• _What you are asked to do_:
Filter the records below and copy every line containing the word "range".

• _Data provided_:
= = = =
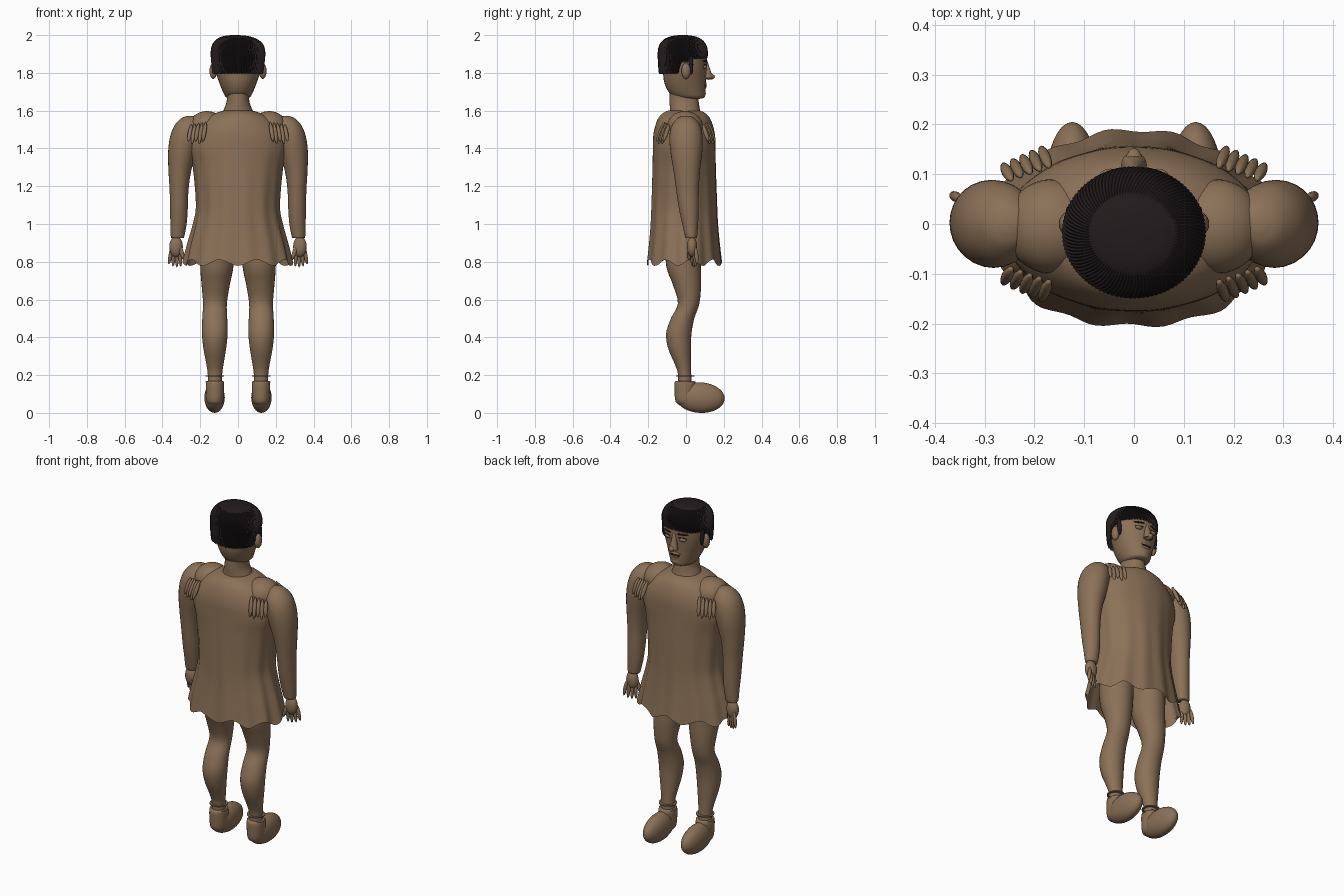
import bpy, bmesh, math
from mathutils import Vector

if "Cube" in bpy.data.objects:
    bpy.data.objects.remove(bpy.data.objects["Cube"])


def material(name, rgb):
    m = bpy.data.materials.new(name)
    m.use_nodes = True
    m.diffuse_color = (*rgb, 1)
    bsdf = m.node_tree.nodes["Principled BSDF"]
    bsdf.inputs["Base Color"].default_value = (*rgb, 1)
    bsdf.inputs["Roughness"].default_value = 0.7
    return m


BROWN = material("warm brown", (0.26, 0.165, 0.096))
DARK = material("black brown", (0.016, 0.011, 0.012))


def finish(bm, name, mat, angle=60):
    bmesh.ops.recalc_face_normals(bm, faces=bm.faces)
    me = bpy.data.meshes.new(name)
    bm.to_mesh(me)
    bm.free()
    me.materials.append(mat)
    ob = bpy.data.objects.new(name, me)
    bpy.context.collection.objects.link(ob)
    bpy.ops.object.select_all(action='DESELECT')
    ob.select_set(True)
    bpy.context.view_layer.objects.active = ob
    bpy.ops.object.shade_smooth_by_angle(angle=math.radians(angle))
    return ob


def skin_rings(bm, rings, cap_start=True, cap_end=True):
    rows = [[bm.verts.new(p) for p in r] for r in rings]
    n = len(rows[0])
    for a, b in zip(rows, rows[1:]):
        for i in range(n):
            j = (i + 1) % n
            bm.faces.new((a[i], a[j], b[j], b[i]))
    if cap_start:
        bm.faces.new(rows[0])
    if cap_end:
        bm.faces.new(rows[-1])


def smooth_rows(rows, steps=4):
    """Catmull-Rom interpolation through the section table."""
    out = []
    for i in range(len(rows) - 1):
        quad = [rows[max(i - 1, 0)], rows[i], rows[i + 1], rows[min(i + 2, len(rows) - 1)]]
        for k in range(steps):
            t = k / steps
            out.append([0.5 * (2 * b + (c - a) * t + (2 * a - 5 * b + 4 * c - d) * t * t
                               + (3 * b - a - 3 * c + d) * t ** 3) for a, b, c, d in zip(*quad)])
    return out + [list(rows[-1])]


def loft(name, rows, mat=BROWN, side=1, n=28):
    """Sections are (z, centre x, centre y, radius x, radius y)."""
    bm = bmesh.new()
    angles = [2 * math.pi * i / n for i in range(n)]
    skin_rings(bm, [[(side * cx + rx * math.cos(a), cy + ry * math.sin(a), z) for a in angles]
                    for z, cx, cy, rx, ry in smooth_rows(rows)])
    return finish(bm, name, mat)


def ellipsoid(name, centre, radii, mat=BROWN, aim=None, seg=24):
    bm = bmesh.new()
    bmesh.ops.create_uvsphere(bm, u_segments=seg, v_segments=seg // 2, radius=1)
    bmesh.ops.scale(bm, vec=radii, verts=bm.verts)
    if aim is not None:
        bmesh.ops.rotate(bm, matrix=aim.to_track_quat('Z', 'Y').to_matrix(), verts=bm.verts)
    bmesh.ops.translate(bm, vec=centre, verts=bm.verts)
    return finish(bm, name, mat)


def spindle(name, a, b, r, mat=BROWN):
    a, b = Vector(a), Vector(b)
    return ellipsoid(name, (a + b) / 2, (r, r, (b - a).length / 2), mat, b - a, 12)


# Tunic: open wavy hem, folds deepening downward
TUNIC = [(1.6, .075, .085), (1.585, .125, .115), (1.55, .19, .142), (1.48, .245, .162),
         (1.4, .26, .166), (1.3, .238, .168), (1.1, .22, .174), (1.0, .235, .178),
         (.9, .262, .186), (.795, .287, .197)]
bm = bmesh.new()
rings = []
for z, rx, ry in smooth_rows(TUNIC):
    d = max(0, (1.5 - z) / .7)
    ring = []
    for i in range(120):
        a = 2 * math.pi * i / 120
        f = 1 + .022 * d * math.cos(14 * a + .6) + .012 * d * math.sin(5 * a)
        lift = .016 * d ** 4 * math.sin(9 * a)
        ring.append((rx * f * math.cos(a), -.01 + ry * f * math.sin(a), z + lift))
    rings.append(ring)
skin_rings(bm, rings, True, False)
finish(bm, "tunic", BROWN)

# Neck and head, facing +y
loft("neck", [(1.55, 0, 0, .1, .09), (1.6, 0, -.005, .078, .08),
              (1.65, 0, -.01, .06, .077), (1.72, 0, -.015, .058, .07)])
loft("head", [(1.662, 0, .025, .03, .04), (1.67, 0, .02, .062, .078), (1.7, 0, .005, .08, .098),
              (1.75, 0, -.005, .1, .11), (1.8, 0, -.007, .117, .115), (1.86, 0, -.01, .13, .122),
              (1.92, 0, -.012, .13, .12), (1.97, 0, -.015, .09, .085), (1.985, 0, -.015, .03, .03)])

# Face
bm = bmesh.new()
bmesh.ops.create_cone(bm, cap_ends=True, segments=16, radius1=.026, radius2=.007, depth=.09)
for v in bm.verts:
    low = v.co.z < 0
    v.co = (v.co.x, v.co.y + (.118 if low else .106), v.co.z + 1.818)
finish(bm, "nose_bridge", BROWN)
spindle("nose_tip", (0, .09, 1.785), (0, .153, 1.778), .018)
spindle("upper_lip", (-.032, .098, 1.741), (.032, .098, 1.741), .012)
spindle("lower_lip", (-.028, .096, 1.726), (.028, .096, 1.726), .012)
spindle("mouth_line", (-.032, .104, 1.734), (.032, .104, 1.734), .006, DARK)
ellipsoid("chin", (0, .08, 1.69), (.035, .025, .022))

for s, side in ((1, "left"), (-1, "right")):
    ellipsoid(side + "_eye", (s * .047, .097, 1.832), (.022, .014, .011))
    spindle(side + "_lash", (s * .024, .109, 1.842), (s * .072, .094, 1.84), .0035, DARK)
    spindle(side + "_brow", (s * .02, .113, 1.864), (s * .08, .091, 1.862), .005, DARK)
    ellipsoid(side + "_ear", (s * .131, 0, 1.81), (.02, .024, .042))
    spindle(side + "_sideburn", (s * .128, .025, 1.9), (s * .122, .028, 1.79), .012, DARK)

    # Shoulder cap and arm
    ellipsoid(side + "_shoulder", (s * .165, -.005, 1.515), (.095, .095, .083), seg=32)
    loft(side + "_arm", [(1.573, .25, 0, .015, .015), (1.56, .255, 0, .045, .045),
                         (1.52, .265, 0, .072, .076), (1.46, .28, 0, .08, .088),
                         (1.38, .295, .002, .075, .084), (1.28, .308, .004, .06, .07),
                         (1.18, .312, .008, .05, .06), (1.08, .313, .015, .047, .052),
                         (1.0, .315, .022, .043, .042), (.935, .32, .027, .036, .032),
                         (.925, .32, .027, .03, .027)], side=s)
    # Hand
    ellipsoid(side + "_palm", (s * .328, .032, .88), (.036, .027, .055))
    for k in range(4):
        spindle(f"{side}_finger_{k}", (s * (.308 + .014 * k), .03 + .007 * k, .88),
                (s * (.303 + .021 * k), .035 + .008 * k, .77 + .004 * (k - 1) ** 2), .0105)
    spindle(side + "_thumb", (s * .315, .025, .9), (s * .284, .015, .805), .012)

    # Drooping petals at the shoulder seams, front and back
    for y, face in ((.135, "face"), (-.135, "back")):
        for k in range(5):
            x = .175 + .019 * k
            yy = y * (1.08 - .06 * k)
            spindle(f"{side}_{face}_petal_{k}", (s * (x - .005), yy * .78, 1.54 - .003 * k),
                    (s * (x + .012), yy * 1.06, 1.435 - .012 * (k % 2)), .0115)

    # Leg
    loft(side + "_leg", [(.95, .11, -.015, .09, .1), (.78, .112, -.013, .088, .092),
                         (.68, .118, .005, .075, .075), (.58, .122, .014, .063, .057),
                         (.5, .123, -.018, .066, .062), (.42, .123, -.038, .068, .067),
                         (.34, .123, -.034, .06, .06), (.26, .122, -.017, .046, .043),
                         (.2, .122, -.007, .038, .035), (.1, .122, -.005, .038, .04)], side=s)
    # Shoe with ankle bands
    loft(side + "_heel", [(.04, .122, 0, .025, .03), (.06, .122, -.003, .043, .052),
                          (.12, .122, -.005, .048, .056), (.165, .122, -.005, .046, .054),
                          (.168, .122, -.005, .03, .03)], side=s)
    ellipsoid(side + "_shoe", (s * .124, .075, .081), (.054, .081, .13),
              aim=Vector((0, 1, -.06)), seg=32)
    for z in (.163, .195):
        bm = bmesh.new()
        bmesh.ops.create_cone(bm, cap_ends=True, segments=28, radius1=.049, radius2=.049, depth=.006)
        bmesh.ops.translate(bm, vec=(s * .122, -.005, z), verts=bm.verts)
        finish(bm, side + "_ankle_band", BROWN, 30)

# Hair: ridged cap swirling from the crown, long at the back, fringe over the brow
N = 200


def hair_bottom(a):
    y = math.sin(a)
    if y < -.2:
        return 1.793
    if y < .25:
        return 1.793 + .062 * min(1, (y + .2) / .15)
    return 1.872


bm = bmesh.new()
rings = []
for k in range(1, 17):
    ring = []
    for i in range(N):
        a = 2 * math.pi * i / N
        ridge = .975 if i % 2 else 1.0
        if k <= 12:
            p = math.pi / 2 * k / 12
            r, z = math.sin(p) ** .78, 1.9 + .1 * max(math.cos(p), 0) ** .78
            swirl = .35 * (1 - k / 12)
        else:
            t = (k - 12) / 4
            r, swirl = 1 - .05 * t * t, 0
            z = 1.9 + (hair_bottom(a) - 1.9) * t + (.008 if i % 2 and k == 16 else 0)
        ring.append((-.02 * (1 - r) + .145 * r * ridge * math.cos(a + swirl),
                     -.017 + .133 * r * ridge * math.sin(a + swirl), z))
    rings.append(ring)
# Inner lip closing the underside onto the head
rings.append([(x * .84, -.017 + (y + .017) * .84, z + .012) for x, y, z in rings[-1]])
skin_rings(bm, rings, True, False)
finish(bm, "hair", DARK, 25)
= = = =
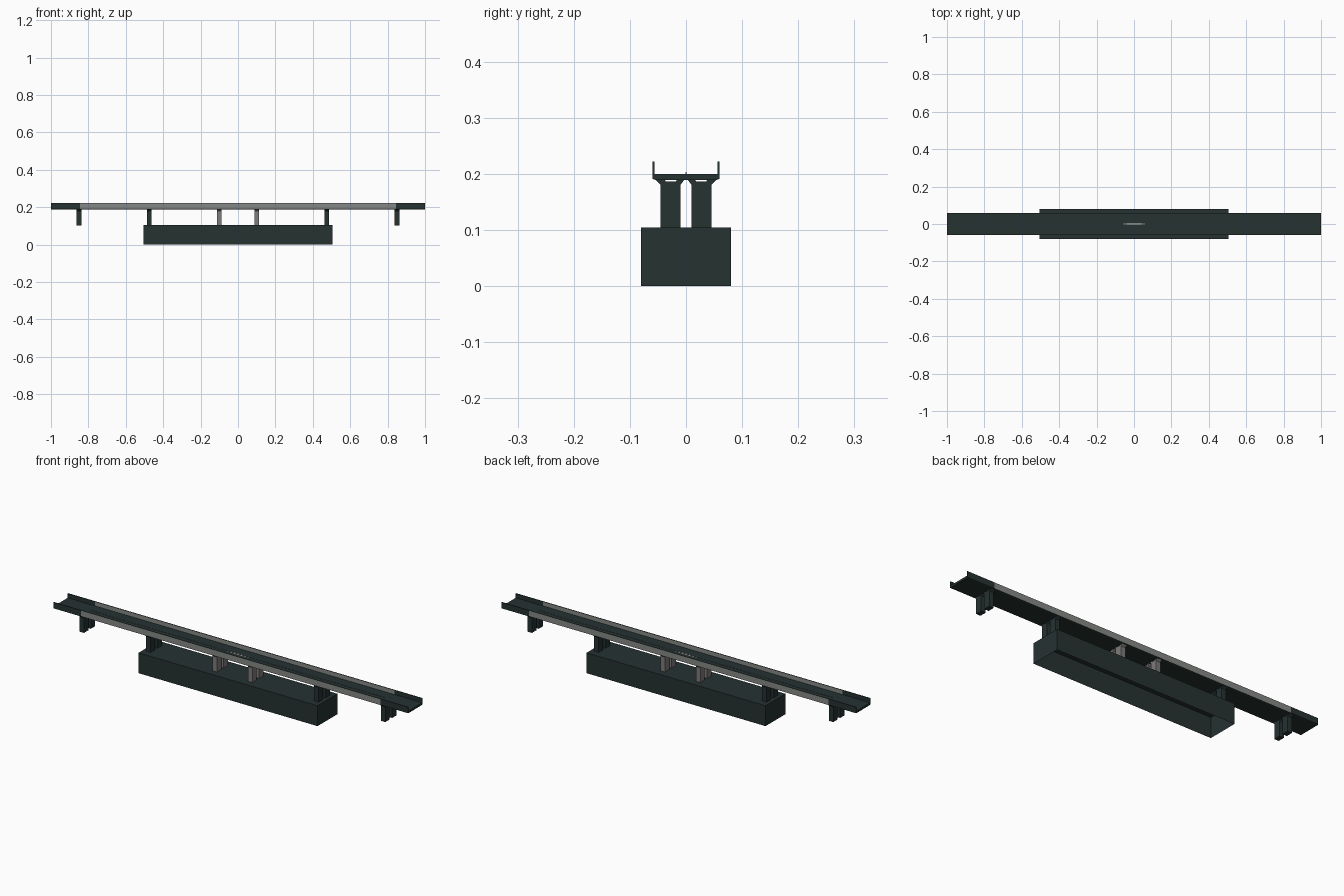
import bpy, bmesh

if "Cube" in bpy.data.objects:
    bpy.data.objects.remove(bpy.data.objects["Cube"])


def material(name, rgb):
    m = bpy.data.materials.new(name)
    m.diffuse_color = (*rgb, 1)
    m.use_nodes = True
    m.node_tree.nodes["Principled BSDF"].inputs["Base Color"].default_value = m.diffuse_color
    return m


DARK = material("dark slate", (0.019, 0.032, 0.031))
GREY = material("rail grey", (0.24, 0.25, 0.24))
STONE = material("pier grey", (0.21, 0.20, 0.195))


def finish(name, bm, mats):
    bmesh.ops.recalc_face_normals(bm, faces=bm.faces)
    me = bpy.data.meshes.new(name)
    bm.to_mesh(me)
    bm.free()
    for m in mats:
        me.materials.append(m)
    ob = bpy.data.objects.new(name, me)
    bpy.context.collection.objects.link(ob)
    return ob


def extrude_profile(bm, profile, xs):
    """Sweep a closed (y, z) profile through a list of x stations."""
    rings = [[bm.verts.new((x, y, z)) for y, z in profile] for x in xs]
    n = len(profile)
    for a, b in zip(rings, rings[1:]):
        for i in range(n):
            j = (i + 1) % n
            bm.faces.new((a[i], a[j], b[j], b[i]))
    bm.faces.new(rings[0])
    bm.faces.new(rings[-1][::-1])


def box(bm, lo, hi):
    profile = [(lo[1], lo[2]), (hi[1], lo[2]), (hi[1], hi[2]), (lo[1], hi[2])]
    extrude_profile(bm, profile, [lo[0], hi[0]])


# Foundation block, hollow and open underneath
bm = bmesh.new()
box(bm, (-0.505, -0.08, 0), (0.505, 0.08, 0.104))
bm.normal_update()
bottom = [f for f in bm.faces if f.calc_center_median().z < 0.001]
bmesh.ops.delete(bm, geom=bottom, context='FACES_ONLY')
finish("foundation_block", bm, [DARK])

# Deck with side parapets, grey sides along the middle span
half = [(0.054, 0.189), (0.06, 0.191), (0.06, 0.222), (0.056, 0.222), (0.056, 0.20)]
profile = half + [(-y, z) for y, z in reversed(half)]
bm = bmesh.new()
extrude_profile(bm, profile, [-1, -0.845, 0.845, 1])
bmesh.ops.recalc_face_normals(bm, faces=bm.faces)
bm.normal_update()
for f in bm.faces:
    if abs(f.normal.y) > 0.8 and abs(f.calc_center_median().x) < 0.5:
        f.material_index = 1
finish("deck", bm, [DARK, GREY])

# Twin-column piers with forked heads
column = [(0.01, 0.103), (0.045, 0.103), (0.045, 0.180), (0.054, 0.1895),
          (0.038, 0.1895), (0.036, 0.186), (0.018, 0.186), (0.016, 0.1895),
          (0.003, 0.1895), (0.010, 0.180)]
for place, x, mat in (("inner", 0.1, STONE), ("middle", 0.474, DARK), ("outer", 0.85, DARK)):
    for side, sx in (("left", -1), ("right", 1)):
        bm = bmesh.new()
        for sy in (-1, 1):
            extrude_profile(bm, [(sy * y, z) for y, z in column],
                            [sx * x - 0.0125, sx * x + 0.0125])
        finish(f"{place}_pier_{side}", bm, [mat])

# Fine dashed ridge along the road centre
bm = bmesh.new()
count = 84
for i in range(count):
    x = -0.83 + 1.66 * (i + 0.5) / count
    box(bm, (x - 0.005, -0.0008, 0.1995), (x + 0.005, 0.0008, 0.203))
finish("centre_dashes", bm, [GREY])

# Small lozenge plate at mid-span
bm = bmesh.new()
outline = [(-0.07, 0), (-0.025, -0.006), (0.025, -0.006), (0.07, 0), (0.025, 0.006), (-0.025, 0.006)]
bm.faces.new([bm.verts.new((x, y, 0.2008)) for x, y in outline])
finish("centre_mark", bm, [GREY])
= = = =
• _Output of the task_:
        for i in range(n):
    for i in range(len(rows) - 1):
        for k in range(steps):
    angles = [2 * math.pi * i / n for i in range(n)]
    for i in range(120):
    for k in range(4):
        for k in range(5):
for k in range(1, 17):
    for i in range(N):
        for i in range(n):
for i in range(count):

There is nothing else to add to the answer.